**Your instructions**. Which lines in the records below contain the word "HEIGHT"? Copy each one.

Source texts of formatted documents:
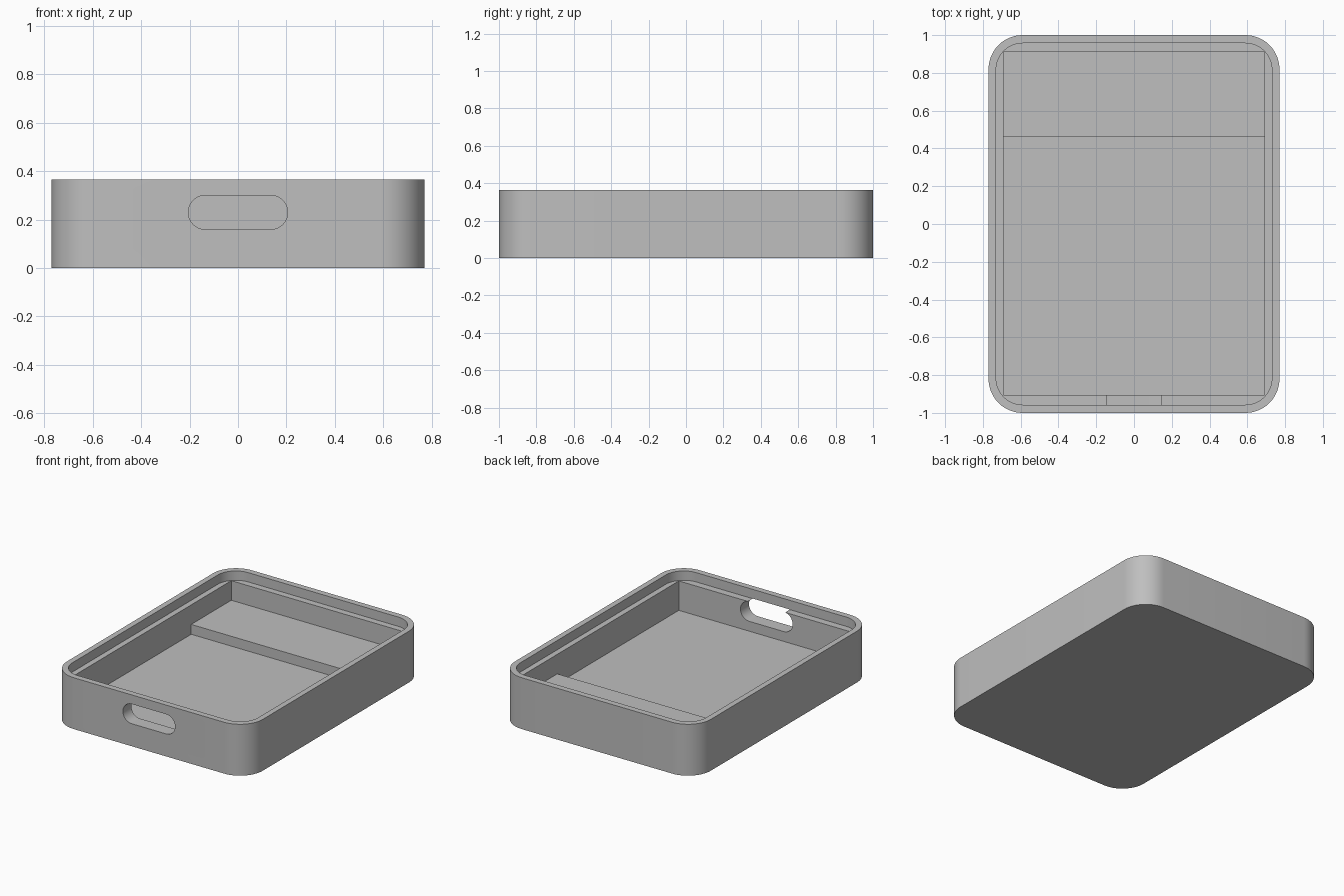
import bpy, bmesh, math
from mathutils import Matrix

cube = bpy.data.objects.get("Cube")
if cube:
    bpy.data.objects.remove(cube, do_unlink=True)

grey = bpy.data.materials.new("plain_grey")
grey.use_nodes = True
colour = (0.52, 0.52, 0.52, 1)
grey.diffuse_color = colour
grey.node_tree.nodes["Principled BSDF"].inputs["Base Color"].default_value = colour


def outline(hx, hy, r, steps=14):
    """Rounded rectangle, counter-clockwise; r = 0 gives sharp corners."""
    if r == 0:
        return [(hx, hy), (-hx, hy), (-hx, -hy), (hx, -hy)]
    pts = []
    for q, (sx, sy) in enumerate([(1, 1), (-1, 1), (-1, -1), (1, -1)]):
        for i in range(steps + 1):
            a = (q + i / steps) * math.pi / 2
            pts.append((sx * (hx - r) + r * math.cos(a),
                        sy * (hy - r) + r * math.sin(a)))
    return pts


def prism(name, pts, z0, z1, matrix=Matrix()):
    """Extrude an outline from z0 to z1, then place it."""
    bm = bmesh.new()
    face = bm.faces.new([bm.verts.new((x, y, z0)) for x, y in pts])
    top = bmesh.ops.extrude_face_region(bm, geom=[face])["geom"]
    bmesh.ops.translate(bm, vec=(0, 0, z1 - z0),
                        verts=[v for v in top if isinstance(v, bmesh.types.BMVert)])
    bmesh.ops.remove_doubles(bm, verts=bm.verts, dist=1e-5)
    bmesh.ops.recalc_face_normals(bm, faces=bm.faces)
    bm.transform(matrix)
    mesh = bpy.data.meshes.new(name)
    bm.to_mesh(mesh)
    bm.free()
    mesh.materials.append(grey)
    obj = bpy.data.objects.new(name, mesh)
    bpy.context.collection.objects.link(obj)
    return obj


WIDTH, LENGTH, HEIGHT = 0.77, 1.0, 0.365
LEDGE, FLOOR, SHELF = 0.299, 0.09, 0.16
PX, FRONT, STEP, BACK = 0.69, -0.905, 0.46, 0.91

# Outer case
tray = prism("tray", outline(WIDTH, LENGTH, 0.18), 0, HEIGHT)


def pocket(name, y0, y1, z0):
    return prism(name, outline(PX, (y1 - y0) / 2, 0), z0, HEIGHT + 0.05,
                 Matrix.Translation((0, (y0 + y1) / 2, 0)))


# Lid recess, main pocket with raised rear shelf, and front slot
slot_place = Matrix.Translation((0, 0, 0.23)) @ Matrix.Rotation(math.pi / 2, 4, "X")
cutters = [
    prism("lid_recess", outline(0.73, 0.957, 0.14), LEDGE, HEIGHT + 0.1),
    pocket("shelf_pocket", FRONT, BACK, SHELF),
    pocket("deep_pocket", FRONT, STEP, FLOOR),
    prism("front_slot", outline(0.205, 0.07, 0.0699), 0.8, 1.1, slot_place),
]

bpy.context.view_layer.objects.active = tray
for cutter in cutters:
    cutter.hide_render = True
    mod = tray.modifiers.new(cutter.name, "BOOLEAN")
    mod.operation = "DIFFERENCE"
    mod.solver = "EXACT"
    mod.object = cutter
    bpy.ops.object.modifier_apply(modifier=mod.name)
    bpy.data.objects.remove(cutter, do_unlink=True)

bpy.ops.object.select_all(action="DESELECT")
tray.select_set(True)
bpy.ops.object.shade_smooth_by_angle(angle=math.radians(30))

**Exercise output**.
WIDTH, LENGTH, HEIGHT = 0.77, 1.0, 0.365
tray = prism("tray", outline(WIDTH, LENGTH, 0.18), 0, HEIGHT)
    return prism(name, outline(PX, (y1 - y0) / 2, 0), z0, HEIGHT + 0.05,
    prism("lid_recess", outline(0.73, 0.957, 0.14), LEDGE, HEIGHT + 0.1),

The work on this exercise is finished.